If there’s one thing we’ve learned about government, it’s that the power it has tends to get abused. We can talk about recent scandals (the IRS targeting conservatives) or old ones (the IRS targeting Nixon’s enemies, the spying on the civil rights movement, etc., etc.), but we know it happens.
So it’s cold comfort when President Obama tells Charlie Rose that the NSA isn’t listening to our phone calls because there are rules against it.
Here’s an excerpt from the President’s much-touted PBS interview:
So point number one, if you’re a U.S. person, then NSA is not listening to your phone calls and it’s not targeting your emails unless it’s getting an individualized court order. That’s the existing rule. There are two programs that were revealed by Mr. Snowden, allegedly, since there’s a criminal investigation taking place, and they caused all the ruckus. Program number one, called the 2015 Program, what that does is it gets data from the service providers like a Verizon in bulk, and basically you have call pairs. You have my telephone number connecting with your telephone number. There are no names. There is no content in that database. All it is, is the number pairs, when those calls took place, how long they took place. So that database is sitting there. Now, if the NSA through some other sources, maybe through the FBI, maybe through a tip that went to the CIA, maybe through the NYPD. Get a number that where there’s a reasonable, articulable suspicion that this might involve foreign terrorist activity related to Al-Qaeda and some other international terrorist actors. Then, what the NSA can do is it can query that database to see did any of the — did this number pop up? Did they make any other calls? And if they did, those calls will be spit out. A report will be produced. It will be turned over to the FBI. At no point is any content revealed because there’s no content that —
The NSA isn’t reading your emails, the NSA isn’t listening to your phone calls, because there are rules according to President Obama.
Which sort of plays into something NSA whistleblower Edward Snowden said recently during an online chat hosted by The Guardian: “it’s important to understand that policy protection is no protection — policy is a one-way ratchet that only loosens.”
What Snowden means, and what President Obama is tacitly confirming, is that whoever of the half-million or so federal employees or contractors with “top secret” security clearance who have access to our communications data don’t listen to our calls or read our emails because they’re not supposed to.
Not be cause they can’t. We’re just supposed to believe they won’t, because there are rules against it.
But what happens if a rogue NSA employee or federal contractor breaks the rules?
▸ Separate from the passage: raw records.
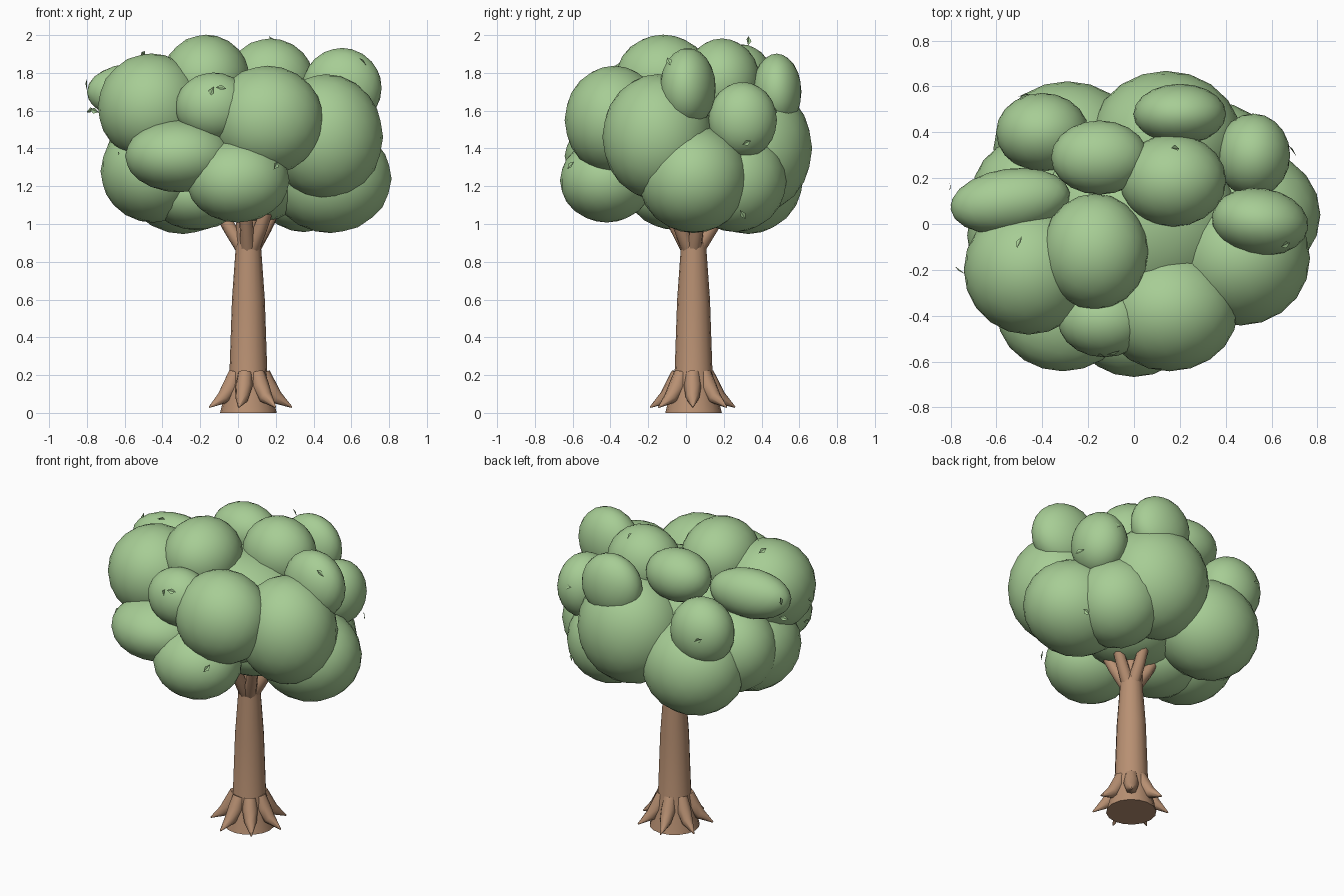
import bpy, bmesh, math, random
from mathutils import Vector, Matrix

random.seed(4)
cube = bpy.data.objects.get("Cube")
if cube:
    bpy.data.objects.remove(cube, do_unlink=True)


def material(name, rgb):
    m = bpy.data.materials.new(name)
    m.use_nodes = True
    colour = (*rgb, 1)
    m.diffuse_color = colour
    bsdf = next(n for n in m.node_tree.nodes if n.type == "BSDF_PRINCIPLED")
    bsdf.inputs["Base Color"].default_value = colour
    return m


LEAF = material("leaf_green", (.385, .61, .3))
BARK = material("bark_brown", (.48, .28, .17))


def finish(name, bm, mat, smooth=True):
    bmesh.ops.recalc_face_normals(bm, faces=bm.faces[:])
    mesh = bpy.data.meshes.new(name)
    bm.to_mesh(mesh)
    bm.free()
    mesh.materials.append(mat)
    ob = bpy.data.objects.new(name, mesh)
    bpy.context.collection.objects.link(ob)
    if smooth:
        bpy.ops.object.select_all(action="DESELECT")
        ob.select_set(True)
        bpy.context.view_layer.objects.active = ob
        bpy.ops.object.shade_smooth_by_angle(angle=math.radians(50))


def tube(bm, path, radii, sides, horizontal=False):
    """Skin circular rings along a path and cap both ends."""
    pts = [Vector(p) for p in path]
    rings = []
    for i, (p, r) in enumerate(zip(pts, radii)):
        along = pts[min(i + 1, len(pts) - 1)] - pts[max(i - 1, 0)]
        rot = Matrix() if horizontal else along.to_track_quat("Z", "Y").to_matrix().to_4x4()
        ring = []
        for k in range(sides):
            a = math.tau * k / sides
            ring.append(bm.verts.new(p + rot @ Vector((r * math.cos(a), r * math.sin(a), 0))))
        rings.append(ring)
    for lo, hi in zip(rings, rings[1:]):
        for k in range(sides):
            n = (k + 1) % sides
            bm.faces.new((lo[k], lo[n], hi[n], hi[k]))
    bm.faces.new(rings[0][::-1])
    bm.faces.new(rings[-1])


# Trunk with a flared foot
AXIS = Vector((.055, .035, 0))
bm = bmesh.new()
tube(bm, [AXIS + Vector((0, .005, z)) for z in (0, .1, .22, .6, .88, 1.2)],
     [.15, .125, .1, .087, .067, .06], 16, True)
finish("trunk", bm, BARK)

# Roots: tapering spurs that hug the trunk, then sweep outward
bm = bmesh.new()
ROOTS = 7
for i in range(ROOTS):
    a = math.tau * i / ROOTS
    path = [AXIS + Vector((d * math.cos(a), d * math.sin(a), z))
            for d, z in ((.075, .21), (.105, .14), (.15, .08), (.23, .03))]
    tube(bm, path, [.04, .046, .036, .004], 8)
finish("roots", bm, BARK)

# Branches forking into the crown
bm = bmesh.new()
for dx, dy in ((-.2, .04), (.18, .05), (-.02, -.17), (.03, .2), (.13, -.13)):
    tube(bm, [AXIS + Vector((dx * t, dy * t, z)) for t, z in ((.1, .86), (.5, .98), (1, 1.16))],
         [.042, .036, .03], 8)
finish("branches", bm, BARK)


def clump(name, centre, radii, turn=0):
    """One ellipsoid of foliage, optionally turned about z (degrees)."""
    bm = bmesh.new()
    m = (Matrix.Translation(centre) @ Matrix.Rotation(math.radians(turn), 4, "Z")
         @ Matrix.Diagonal((*radii, 1)))
    bmesh.ops.create_icosphere(bm, subdivisions=3, radius=1.01, matrix=m)
    finish("foliage_" + name, bm, LEAF)


# Crest of the crown
clump("top_front", (-.17, -.12, 1.77), (.23, .25, .23))
clump("top_rear_right", (.17, .19, 1.76), (.23, .2, .22))
clump("top_rear_left", (-.15, .29, 1.79), (.21, .16, .16))
clump("upper_back", (.2, .48, 1.7), (.2, .13, .2))
clump("upper_right", (.55, .01, 1.72), (.21, .145, .21), turn=-8)
clump("upper_left", (-.54, .1, 1.7), (.26, .14, .15), turn=8)

# Middle of the crown
clump("rear_left", (-.4, .4, 1.53), (.2, .17, .21))
clump("rear_right", (.52, .3, 1.55), (.16, .18, .2))
clump("mid_left", (-.46, -.2, 1.62), (.28, .28, .28))
clump("mid_front", (.155, -.38, 1.55), (.295, .26, .285))
clump("small_front", (-.13, -.42, 1.62), (.2, .16, .18))
clump("mid_right", (.465, -.15, 1.46), (.3, .29, .33))
clump("big_back", (.14, .36, 1.4), (.33, .305, .345))
clump("crown_core", (0, 0, 1.45), (.46, .4, .34))

# Skirt and underside of the crown
clump("low_right", (.49, .04, 1.24), (.32, .29, .285))
clump("low_front_left", (-.31, -.39, 1.36), (.285, .25, .19))
clump("low_front", (0, -.42, 1.23), (.27, .245, .22))
clump("low_left", (-.45, -.05, 1.28), (.275, .31, .27))
clump("low_left_rear", (-.44, .13, 1.33), (.265, .25, .27))
clump("low_rear_left", (-.29, .33, 1.25), (.32, .29, .3))
clump("low_rear_right", (.35, .26, 1.23), (.27, .27, .27))
clump("under_left", (-.22, -.05, 1.16), (.25, .25, .19))
clump("under_middle", (.08, .06, 1.22), (.3, .28, .21))

# Loose leaves: small folded diamonds facing outward from the crown
LEAVES = [
    (-.5, -.08, 1.9), (.18, .33, 1.97), (.66, -.09, 1.86), (-.14, -.57, 1.7),
    (-.09, -.56, 1.72), (-.8, .16, 1.74), (-.78, .1, 1.6), (-.76, -.2, 1.6),
    (-.48, .56, 1.55), (.53, .47, 1.6), (.69, .32, 1.43), (-.63, -.35, 1.37),
    (.2, -.61, 1.31), (.62, .3, 1.05),
]
LENGTH, WIDTH, FOLD = .03, .016, .006
bm = bmesh.new()
for p in LEAVES:
    outward = Vector(p) - Vector((0, 0, 1.45))
    rot = outward.to_track_quat("Z", "Y").to_matrix() @ Matrix.Rotation(random.uniform(0, math.tau), 3, "Z")
    rot = rot @ Matrix.Rotation(random.uniform(-.8, .8), 3, "X")
    corners = ((0, LENGTH, 0), (-WIDTH, 0, FOLD), (0, -LENGTH, 0), (WIDTH, 0, FOLD))
    tip, left, tail, right = [bm.verts.new(Vector(p) + rot @ Vector(c)) for c in corners]
    bm.faces.new((tip, left, tail))
    bm.faces.new((tip, tail, right))
finish("loose_leaves", bm, LEAF, smooth=False)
What happens if some outside entity hacks the database?
Americans don’t have a lot of assurances in that regard.
If the sanctity of our private communications data that is in the hands of the government hinges upon our ability to trust the government, we’re all in a lot of trouble.